That’s how hard she says it is for an African-American to work at the UPS facility in Maumee, Ohio. She’s been there for 30 years, but the racist atmosphere still feels like the 1960s, she says.
“I work with employees that I know that don’t like my skin color, but yet, and still I have to deal with it,” Camper says.
One white female driver refused to deliver a package to a predominantly black neighborhood she referred to as “Nigger City” and “NiggerVille,” Camper said.
She says she reported it under UPS’s zero-tolerance policy, but the driver was not disciplined.
Now, she calls working at the UPS facility “a living hell.”
Camper and 18 other workers at the same center have filed a lawsuit against the parcel delivery company alleging racial harassment and discrimination. They also allege management either ignored or encouraged the behavior.
UPS’s director of corporate media relations Glenn Zaccara told CNN the reported behavior was “abhorrent” and against company values.

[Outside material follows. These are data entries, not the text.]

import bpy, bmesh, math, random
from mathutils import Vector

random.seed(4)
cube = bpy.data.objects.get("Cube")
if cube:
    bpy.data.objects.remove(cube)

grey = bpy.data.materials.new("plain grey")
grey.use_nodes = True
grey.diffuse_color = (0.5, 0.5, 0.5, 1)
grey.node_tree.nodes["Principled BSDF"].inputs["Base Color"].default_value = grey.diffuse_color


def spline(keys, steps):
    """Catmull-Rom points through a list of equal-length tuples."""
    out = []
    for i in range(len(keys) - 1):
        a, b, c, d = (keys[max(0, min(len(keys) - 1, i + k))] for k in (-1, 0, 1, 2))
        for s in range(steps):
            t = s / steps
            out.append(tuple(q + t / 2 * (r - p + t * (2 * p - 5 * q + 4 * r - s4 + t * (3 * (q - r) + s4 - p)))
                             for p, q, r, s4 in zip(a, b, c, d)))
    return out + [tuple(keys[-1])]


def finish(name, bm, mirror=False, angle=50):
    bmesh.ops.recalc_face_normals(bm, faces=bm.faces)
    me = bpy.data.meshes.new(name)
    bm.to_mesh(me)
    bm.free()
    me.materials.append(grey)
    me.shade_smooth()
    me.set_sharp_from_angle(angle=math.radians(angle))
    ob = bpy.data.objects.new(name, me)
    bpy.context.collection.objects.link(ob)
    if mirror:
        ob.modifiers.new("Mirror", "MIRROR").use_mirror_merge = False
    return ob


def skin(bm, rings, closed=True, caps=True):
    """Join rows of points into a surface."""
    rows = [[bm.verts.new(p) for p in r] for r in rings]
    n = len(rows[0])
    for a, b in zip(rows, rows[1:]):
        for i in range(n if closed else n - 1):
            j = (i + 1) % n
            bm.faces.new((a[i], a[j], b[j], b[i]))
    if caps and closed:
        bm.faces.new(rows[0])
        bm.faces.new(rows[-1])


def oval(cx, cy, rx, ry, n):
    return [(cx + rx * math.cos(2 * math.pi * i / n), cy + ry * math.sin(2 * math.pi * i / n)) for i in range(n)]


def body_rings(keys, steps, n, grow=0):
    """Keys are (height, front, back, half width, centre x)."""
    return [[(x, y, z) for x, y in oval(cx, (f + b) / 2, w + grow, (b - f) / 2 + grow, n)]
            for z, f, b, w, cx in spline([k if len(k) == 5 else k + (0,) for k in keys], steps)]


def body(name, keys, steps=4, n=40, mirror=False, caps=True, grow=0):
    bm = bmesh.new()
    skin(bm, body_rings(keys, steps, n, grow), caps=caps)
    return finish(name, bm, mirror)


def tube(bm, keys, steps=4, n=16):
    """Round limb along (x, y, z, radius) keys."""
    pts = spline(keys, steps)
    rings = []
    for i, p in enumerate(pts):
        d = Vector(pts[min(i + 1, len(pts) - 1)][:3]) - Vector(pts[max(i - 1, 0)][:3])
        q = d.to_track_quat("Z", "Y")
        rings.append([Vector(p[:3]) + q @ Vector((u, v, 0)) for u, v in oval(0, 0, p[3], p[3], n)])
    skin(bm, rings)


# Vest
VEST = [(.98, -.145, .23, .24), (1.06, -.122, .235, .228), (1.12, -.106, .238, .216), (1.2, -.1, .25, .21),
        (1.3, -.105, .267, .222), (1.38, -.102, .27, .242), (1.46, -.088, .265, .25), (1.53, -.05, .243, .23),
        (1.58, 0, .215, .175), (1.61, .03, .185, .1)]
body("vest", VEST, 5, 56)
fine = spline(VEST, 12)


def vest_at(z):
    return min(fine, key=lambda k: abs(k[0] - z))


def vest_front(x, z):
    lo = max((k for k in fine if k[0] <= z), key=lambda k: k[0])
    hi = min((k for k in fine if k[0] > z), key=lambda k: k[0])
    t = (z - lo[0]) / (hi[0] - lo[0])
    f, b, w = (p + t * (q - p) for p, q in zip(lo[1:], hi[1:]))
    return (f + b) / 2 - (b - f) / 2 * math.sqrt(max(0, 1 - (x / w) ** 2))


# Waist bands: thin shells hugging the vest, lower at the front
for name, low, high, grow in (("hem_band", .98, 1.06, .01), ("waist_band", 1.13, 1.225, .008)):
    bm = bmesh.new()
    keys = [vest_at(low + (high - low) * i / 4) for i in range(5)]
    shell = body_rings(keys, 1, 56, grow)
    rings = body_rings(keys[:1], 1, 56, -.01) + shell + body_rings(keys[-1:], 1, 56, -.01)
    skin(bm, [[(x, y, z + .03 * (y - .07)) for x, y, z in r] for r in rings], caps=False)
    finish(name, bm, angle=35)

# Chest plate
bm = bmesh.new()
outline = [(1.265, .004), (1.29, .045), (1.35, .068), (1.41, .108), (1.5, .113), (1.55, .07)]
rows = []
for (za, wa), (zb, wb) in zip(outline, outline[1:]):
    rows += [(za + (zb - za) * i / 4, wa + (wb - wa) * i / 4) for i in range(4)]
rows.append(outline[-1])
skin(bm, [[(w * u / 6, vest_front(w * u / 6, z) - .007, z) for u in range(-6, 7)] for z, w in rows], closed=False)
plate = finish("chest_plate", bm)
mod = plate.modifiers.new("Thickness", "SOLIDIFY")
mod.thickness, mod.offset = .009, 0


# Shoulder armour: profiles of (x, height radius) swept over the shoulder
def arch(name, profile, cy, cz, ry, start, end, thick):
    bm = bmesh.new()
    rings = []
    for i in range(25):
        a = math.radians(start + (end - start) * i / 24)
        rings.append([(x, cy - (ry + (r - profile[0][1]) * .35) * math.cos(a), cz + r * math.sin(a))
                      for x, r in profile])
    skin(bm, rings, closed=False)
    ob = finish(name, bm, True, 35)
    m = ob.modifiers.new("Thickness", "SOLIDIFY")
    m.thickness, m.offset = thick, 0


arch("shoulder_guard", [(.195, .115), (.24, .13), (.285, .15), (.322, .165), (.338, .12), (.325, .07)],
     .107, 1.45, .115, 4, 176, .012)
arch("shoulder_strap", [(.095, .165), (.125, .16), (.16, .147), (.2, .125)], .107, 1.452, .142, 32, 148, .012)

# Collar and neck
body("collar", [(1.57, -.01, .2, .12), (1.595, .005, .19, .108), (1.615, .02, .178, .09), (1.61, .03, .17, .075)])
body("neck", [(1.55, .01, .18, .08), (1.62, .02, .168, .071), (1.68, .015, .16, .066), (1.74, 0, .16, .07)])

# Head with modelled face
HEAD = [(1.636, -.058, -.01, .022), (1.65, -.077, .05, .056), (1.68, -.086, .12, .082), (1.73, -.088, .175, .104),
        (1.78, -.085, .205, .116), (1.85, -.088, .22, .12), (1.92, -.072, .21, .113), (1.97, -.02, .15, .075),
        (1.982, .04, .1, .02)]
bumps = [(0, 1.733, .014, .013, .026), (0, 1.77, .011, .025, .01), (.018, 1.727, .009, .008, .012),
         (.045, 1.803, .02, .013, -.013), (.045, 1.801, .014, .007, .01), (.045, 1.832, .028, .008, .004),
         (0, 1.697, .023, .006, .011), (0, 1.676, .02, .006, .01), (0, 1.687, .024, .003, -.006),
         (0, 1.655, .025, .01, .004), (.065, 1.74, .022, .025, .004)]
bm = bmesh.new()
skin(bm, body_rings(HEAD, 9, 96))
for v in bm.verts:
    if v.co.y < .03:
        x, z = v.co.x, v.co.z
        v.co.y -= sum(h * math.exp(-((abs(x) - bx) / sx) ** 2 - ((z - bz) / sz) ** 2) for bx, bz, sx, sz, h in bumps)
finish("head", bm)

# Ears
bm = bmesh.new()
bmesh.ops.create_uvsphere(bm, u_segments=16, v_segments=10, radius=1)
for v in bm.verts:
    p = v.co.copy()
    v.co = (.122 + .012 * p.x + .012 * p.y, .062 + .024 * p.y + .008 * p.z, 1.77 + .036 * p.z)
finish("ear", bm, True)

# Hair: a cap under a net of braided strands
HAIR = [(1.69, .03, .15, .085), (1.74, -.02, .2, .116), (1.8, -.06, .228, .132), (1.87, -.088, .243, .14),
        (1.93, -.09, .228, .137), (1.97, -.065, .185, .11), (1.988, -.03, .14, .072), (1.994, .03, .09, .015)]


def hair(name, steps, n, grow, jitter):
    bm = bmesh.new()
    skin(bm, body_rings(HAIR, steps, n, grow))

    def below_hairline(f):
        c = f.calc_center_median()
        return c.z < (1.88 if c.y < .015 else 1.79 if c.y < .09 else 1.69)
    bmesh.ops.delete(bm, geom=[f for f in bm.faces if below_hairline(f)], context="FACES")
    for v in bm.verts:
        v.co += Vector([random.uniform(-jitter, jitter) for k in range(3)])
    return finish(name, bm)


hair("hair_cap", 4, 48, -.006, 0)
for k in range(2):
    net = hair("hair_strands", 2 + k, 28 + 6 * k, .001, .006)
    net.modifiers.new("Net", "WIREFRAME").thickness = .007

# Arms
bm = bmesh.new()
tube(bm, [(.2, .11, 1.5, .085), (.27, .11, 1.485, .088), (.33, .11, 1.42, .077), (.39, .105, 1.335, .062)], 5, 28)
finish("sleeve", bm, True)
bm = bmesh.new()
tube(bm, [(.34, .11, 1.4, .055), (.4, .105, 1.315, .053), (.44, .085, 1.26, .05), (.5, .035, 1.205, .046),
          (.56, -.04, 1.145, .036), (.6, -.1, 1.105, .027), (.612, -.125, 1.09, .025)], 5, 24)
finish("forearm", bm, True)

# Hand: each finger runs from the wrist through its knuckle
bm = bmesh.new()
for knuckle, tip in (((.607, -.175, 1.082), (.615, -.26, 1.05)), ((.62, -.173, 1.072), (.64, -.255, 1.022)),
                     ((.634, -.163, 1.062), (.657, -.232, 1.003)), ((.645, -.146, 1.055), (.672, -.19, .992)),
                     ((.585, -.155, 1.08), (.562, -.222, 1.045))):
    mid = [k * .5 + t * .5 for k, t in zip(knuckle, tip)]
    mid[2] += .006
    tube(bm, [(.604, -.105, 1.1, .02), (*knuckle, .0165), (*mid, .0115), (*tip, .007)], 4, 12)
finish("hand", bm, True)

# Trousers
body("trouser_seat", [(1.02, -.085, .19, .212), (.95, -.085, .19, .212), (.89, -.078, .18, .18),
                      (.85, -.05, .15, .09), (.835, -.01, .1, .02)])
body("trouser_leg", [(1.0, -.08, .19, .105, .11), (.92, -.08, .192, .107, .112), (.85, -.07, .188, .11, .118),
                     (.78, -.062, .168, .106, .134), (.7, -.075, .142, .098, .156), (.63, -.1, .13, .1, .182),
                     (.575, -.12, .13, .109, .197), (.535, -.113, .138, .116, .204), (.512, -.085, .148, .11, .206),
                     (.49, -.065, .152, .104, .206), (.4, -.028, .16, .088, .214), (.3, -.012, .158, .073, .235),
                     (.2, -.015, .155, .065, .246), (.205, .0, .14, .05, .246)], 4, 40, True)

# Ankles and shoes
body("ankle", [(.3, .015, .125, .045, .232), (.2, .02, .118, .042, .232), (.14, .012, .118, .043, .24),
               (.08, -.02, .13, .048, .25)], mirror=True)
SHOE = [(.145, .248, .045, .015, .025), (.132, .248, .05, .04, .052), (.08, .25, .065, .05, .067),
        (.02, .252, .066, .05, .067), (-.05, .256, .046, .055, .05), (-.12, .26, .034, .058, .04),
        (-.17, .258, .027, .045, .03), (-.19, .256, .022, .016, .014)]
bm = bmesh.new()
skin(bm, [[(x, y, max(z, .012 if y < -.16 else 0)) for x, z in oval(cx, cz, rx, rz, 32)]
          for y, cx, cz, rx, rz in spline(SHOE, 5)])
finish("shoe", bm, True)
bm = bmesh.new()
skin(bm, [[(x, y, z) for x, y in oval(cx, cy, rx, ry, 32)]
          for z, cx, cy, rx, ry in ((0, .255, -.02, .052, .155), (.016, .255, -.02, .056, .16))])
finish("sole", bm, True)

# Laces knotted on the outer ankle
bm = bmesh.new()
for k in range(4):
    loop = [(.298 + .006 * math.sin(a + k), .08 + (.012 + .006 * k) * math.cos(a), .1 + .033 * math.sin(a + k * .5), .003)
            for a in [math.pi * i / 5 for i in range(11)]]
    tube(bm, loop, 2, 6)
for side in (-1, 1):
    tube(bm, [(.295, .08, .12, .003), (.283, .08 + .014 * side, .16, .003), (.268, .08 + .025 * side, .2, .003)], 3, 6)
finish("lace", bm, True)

He added that action had been taken, including discharging two employees.
But Camper sees a different picture. “I cry every night because nothing has changed,” she says. “Not only do I cry for myself, I cried for the black employees that worked in that facility because I see it all.”
One of those employees is Antonio Lino. He and Camper both describe feeling beaten down during their time at UPS, overlooked by management for jobs, harassed by co-workers because of the color of their skin and ultimately feel the…